## WORK ITEM
The response should hold each line from the entries below where "True" is found.
──────── RECORD EXTRACTS ────────
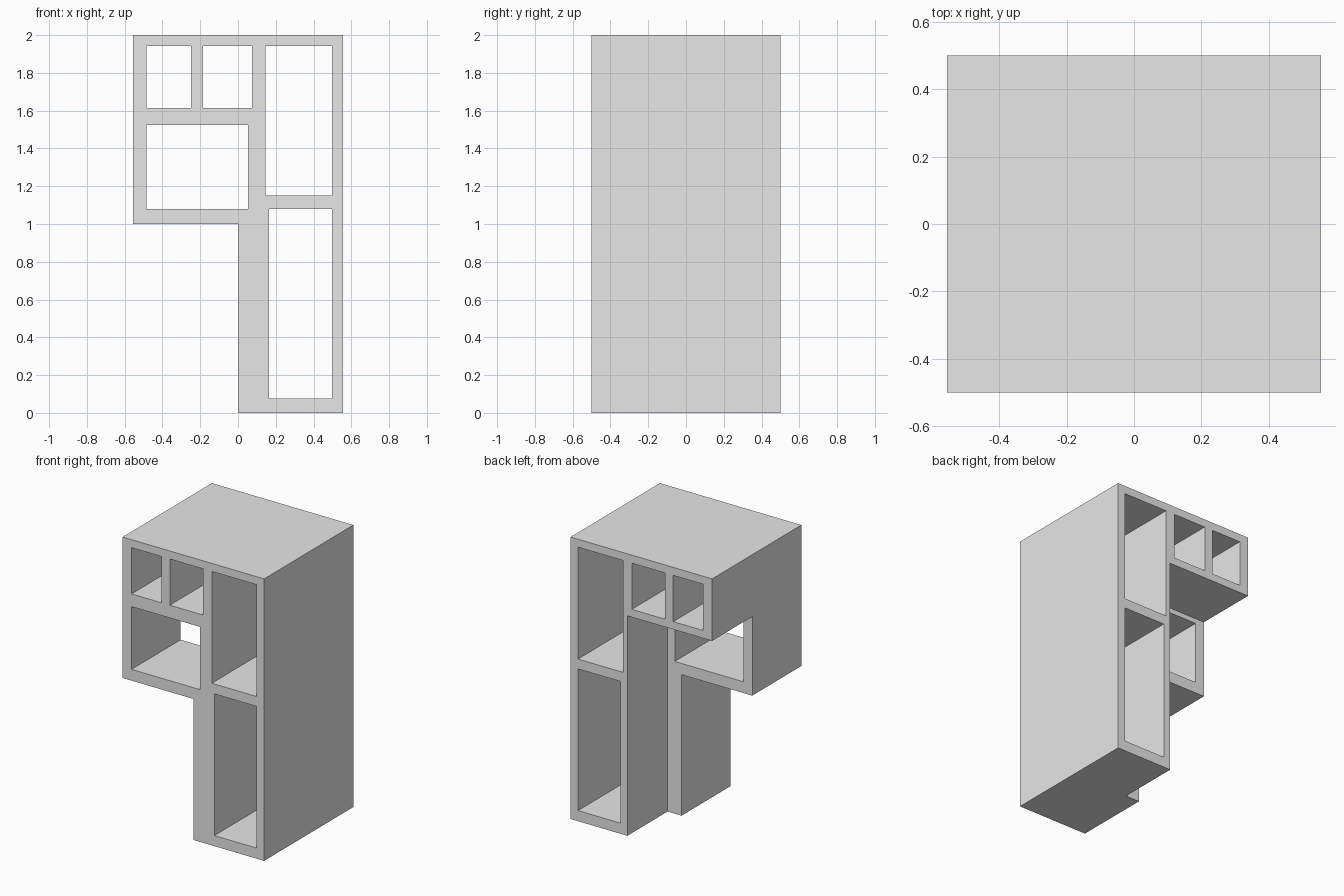
import bpy

default = bpy.data.objects.get("Cube")
if default:
    bpy.data.objects.remove(default, do_unlink=True)

grey = bpy.data.materials.new("plain_grey")
grey.use_nodes = True
grey.diffuse_color = (0.8, 0.8, 0.8, 1)
grey.node_tree.nodes["Principled BSDF"].inputs["Base Color"].default_value = (0.8, 0.8, 0.8, 1)


def box(name, x0, x1, y0, y1, z0, z1):
    """Axis-aligned box given by its limits."""
    bpy.ops.mesh.primitive_cube_add(
        size=1, location=((x0 + x1) / 2, (y0 + y1) / 2, (z0 + z1) / 2))
    ob = bpy.context.object
    ob.name = name
    ob.scale = (x1 - x0, y1 - y0, z1 - z0)
    bpy.ops.object.transform_apply(location=True, rotation=False, scale=True)
    ob.data.materials.append(grey)
    return ob


def cut(body, *limits):
    """Carve a box out of the body and discard the cutter."""
    cutter = box("cutter", *limits)
    cutter.hide_render = True
    mod = body.modifiers.new("cut", "BOOLEAN")
    mod.operation = "DIFFERENCE"
    mod.solver = "EXACT"
    mod.object = cutter
    bpy.context.view_layer.objects.active = body
    bpy.ops.object.modifier_apply(modifier=mod.name)
    bpy.data.objects.remove(cutter, do_unlink=True)


FRONT, BACK = -0.7, 0.7  # through-cut range, beyond both faces

# Main block
body = box("building_shell", -0.555, 0.555, -0.5, 0.5, 0, 2)

# Open space under the overhang, then the deeper recess at the back
cut(body, -0.8, 0, FRONT, BACK, -0.2, 1.0)
cut(body, -0.8, 0.11, 0.05, BACK, -0.3, 1.56)

# Rooms running through from front to back: x limits, z limits
rooms = [
    (-0.485, -0.25, 1.615, 1.943),   # upper side room
    (-0.185, 0.075, 1.615, 1.943),   # upper middle room
    (-0.485, 0.053, 1.08, 1.525),    # overhanging room
    (0.145, 0.497, 1.15, 1.943),     # tall upper room
    (0.165, 0.497, 0.075, 1.08),     # tall lower room
]
for x0, x1, z0, z1 in rooms:
    cut(body, x0, x1, FRONT, BACK, z0, z1)
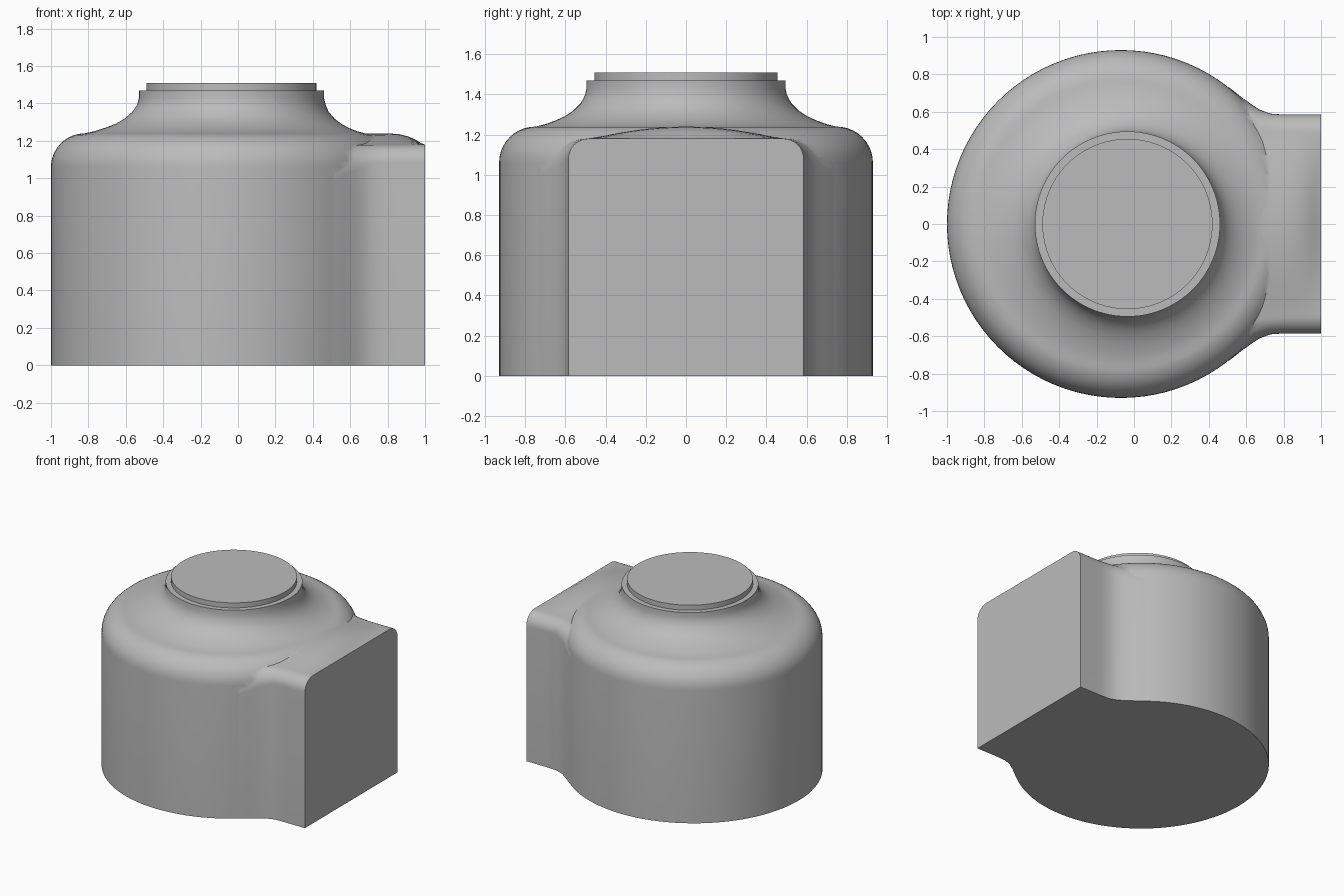
import bpy, bmesh, math

if "Cube" in bpy.data.objects:
    bpy.data.objects.remove(bpy.data.objects["Cube"])

grey = bpy.data.materials.new("plain grey")
grey.use_nodes = True
grey.diffuse_color = (0.5, 0.5, 0.5, 1)
grey.node_tree.nodes["Principled BSDF"].inputs["Base Color"].default_value = (0.5, 0.5, 0.5, 1)


def loft(name, rings):
    """Skin closed rings of equal length and cap both ends."""
    bm = bmesh.new()
    loops = [[bm.verts.new(p) for p in ring] for ring in rings]
    count = len(loops[0])
    for a, b in zip(loops, loops[1:]):
        for i in range(count):
            j = (i + 1) % count
            bm.faces.new((a[i], a[j], b[j], b[i]))
    bm.faces.new(loops[0])
    bm.faces.new(loops[-1])
    bmesh.ops.recalc_face_normals(bm, faces=bm.faces)
    mesh = bpy.data.meshes.new(name)
    bm.to_mesh(mesh)
    bm.free()
    mesh.materials.append(grey)
    obj = bpy.data.objects.new(name, mesh)
    bpy.context.collection.objects.link(obj)
    return obj


def circle(radius, z, cx, n=96):
    return [(cx + radius * math.cos(2 * math.pi * i / n),
             radius * math.sin(2 * math.pi * i / n), z) for i in range(n)]


def section(x, w, r, crown):
    """Upright section with rounded shoulders and a crowned top."""
    half = [(w, 0)]
    for i in range(9):
        a = i * math.pi / 16
        half.append((w - r + r * math.cos(a), 1.18 - r + r * math.sin(a)))
    for i in range(1, 9):
        t = 1 - i / 8
        half.append(((w - r) * t, 1.18 + crown * (1 - t * t) ** 1.2))
    return ([(x, y, z) for y, z in half]
            + [(x, -y, z) for y, z in reversed(half[:-1])])


# Round housing: wall, rounded shoulder, flared neck (radius, height, centre x)
rings = [circle(0.93, 0, -0.07)]
for i in range(11):
    a = i * math.pi / 20
    rings.append(circle(0.75 + 0.18 * math.cos(a), 1.06 + 0.18 * math.sin(a), -0.07))
flare = [(0.70, 1.252, -0.065), (0.65, 1.27, -0.06), (0.60, 1.293, -0.05),
         (0.56, 1.32, -0.045), (0.525, 1.355, -0.04), (0.503, 1.395, -0.035),
         (0.495, 1.43, -0.035), (0.495, 1.47, -0.035)]
rings += [circle(*f) for f in flare]
housing = loft("housing", rings)

# Square side port, blending into the round wall (x, half width, corner, crown)
stations = [(0.30, 0.78, 0.25, 0.03), (0.45, 0.766, 0.22, 0.04),
            (0.52, 0.722, 0.19, 0.05), (0.57, 0.682, 0.165, 0.058),
            (0.62, 0.645, 0.14, 0.06), (0.67, 0.612, 0.12, 0.06),
            (0.73, 0.59, 0.1, 0.06), (0.80, 0.585, 0.1, 0.06),
            (0.86, 0.585, 0.1, 0.056), (0.91, 0.585, 0.1, 0.044),
            (0.95, 0.585, 0.1, 0.026), (0.98, 0.585, 0.1, 0.008),
            (1.00, 0.585, 0.1, 0)]
port = loft("side_port", [section(*s) for s in stations])

# Raised disc on top of the neck
cap = loft("top_disc", [circle(0.455, 1.46, -0.035), circle(0.455, 1.51, -0.035)])

# Join port and housing into one skin
union = housing.modifiers.new("join_port", "BOOLEAN")
union.operation = "UNION"
union.solver = "EXACT"
union.object = port
bpy.context.view_layer.objects.active = housing
housing.select_set(True)
bpy.ops.object.modifier_apply(modifier=union.name)
bpy.data.objects.remove(port)

for obj in (housing, cap):
    bpy.ops.object.select_all(action="DESELECT")
    obj.select_set(True)
    bpy.context.view_layer.objects.active = obj
    bpy.ops.object.shade_smooth_by_angle(angle=math.radians(35))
────────
## EXERCISE RESULT
    bpy.data.objects.remove(default, do_unlink=True)
grey.use_nodes = True
    bpy.ops.object.transform_apply(location=True, rotation=False, scale=True)
    cutter.hide_render = True
    bpy.data.objects.remove(cutter, do_unlink=True)
grey.use_nodes = True
housing.select_set(True)
    obj.select_set(True)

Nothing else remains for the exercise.